Another clip I included in today’s podcast comes from Episode 121, Finding Customers Through Great Networking with Jay Sauder. Jay’s company Sauder Machine in Plymouth, Ohio, makes casings for mechanical pocket watches as well as wheel cylinders for horse drawn buggies driven by Amish people. Jay is Mennonite, which has enabled him to develop a customer network of Amish companies. He also has a large customer base of companies not owned by Amish people, but he says all of his customers came to him through word of mouth, as opposed to advertising on the Web or using salespeople.
Over the past four years, I have interviewed several experts on the show who have had a profound effect on my life. One of my all-time favorite interviews was Ep. 80 and 81, with negotiation masters, Chris and Brandon Voss, who wrote the best selling book, Never Split the Difference. Chris is a retired FBI hostage negotiator who adapted his negotiation skills for use in the business world. In the interview we talked about the advantage of having one’s counterpart in a sales negotiation name price first, as opposed to starting a negotiation with a high asking price or extremely low offer.
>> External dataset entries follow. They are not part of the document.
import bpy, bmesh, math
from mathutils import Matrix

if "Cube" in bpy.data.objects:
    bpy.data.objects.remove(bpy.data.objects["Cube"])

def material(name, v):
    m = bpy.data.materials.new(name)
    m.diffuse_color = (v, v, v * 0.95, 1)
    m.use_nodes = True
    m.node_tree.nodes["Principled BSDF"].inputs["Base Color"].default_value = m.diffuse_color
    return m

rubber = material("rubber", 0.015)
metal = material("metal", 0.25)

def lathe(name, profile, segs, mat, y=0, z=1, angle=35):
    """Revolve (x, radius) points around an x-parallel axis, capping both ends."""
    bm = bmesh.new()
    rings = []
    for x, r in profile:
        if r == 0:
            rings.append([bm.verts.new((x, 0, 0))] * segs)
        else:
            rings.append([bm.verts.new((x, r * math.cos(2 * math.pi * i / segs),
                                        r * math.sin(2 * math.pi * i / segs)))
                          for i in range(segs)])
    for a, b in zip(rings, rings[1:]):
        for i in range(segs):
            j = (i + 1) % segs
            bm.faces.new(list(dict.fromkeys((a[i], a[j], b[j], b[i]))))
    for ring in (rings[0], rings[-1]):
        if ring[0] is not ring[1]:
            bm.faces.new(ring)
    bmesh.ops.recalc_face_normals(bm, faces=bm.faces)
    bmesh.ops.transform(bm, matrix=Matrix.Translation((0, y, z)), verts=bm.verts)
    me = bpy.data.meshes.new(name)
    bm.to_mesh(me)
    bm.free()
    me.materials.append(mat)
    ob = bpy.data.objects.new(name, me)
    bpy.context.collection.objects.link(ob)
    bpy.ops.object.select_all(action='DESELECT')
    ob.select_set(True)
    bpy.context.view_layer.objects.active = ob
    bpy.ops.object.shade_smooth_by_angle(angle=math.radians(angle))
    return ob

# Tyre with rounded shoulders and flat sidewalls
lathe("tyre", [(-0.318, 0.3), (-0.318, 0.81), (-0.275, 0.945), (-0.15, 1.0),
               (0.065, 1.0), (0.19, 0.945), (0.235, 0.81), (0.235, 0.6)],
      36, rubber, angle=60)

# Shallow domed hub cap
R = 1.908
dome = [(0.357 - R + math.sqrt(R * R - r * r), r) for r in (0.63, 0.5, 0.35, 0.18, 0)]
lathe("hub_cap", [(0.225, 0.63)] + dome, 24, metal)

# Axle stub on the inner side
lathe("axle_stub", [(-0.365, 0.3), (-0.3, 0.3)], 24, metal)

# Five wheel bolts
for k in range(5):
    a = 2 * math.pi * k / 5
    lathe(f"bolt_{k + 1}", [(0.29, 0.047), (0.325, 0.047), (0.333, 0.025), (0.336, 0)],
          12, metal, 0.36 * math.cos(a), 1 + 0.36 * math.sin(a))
We also discussed why it is best to make the other party in a negotiation say “no” rather than “yes.” Over time, I have incorporated their techniques into my daily personal and professional life. I still sometimes watch video clips from the interview to review some of their brilliant lessons.
Another interview that has had a profound influence in how I approach my life is Episode 123—How to find Serendipity with Christian Busch. Busch is the author of the book, The Serendipity Mindset: the Art and Science of Finding Good Luck. He gives strategies to enable people to “be in the right place at the right time.” One of his techniques to find serendipity in conversations he calls “serendipity hooks.” The concept is to purposefully bring up topics that inspire connections between people.
For example, if someone were to ask me what I did for a living, instead of telling just them I was a used machinery dealer, I could say, “I’m a used machinery dealer, I also have a podcast, and I love salsa dancing.” That response would create three possibilities for interesting conversations, rather than just one that might not lead to talking about anything of substance.
Christian also emphasizes the importance of keeping one’s eyes open for serendipity. If a person believes that important “lucky” things might happen on a given day, there is a better chance they will.
Interviewing all the interesting guests on Swafcast creates a fountain of serendipity that really energizes me. I need that energy because making a podcast is often a grind! Thankfully, I have some good help to make the podcast possible. Ridgely Dunn, our Managing Editor, gets these pesky blogs and podcasts up, takes care of social media, and helps make the whole thing happen. Our editor Patricio Garcia does a good job making me sound a little smoother than I really am on the mic. Obviously, Lloyd is the great Lloyd Graff! He is the creator and nucleus of Today’s Machining World. He is my occasional cohost, mentor, and most importantly my dad.
Much of the podcast-making process is fun, and it fulfills my need for a creative outlet to some extent. Perhaps one day it will be a profitable business. But what really motivates me to make Swarfcast is the propose it gives me. I’m not a heart surgeon helping people cheat death, or a therapist helping someone cope with depression, or a philanthropist working to end world hunger. It’s easy to identify purpose in those occupations. Swafcast is my vehicle to effect a lot of people, to leave my mark on the world, at least just a little. If 500 people listen to it and 1000 people read the summary and they learn something important, or they reflect on a new idea or just have a nice 45 minutes of diversion, I feel purpose.
What is one of your favorite episodes of Swarfcast?
Would you like to appear on the show?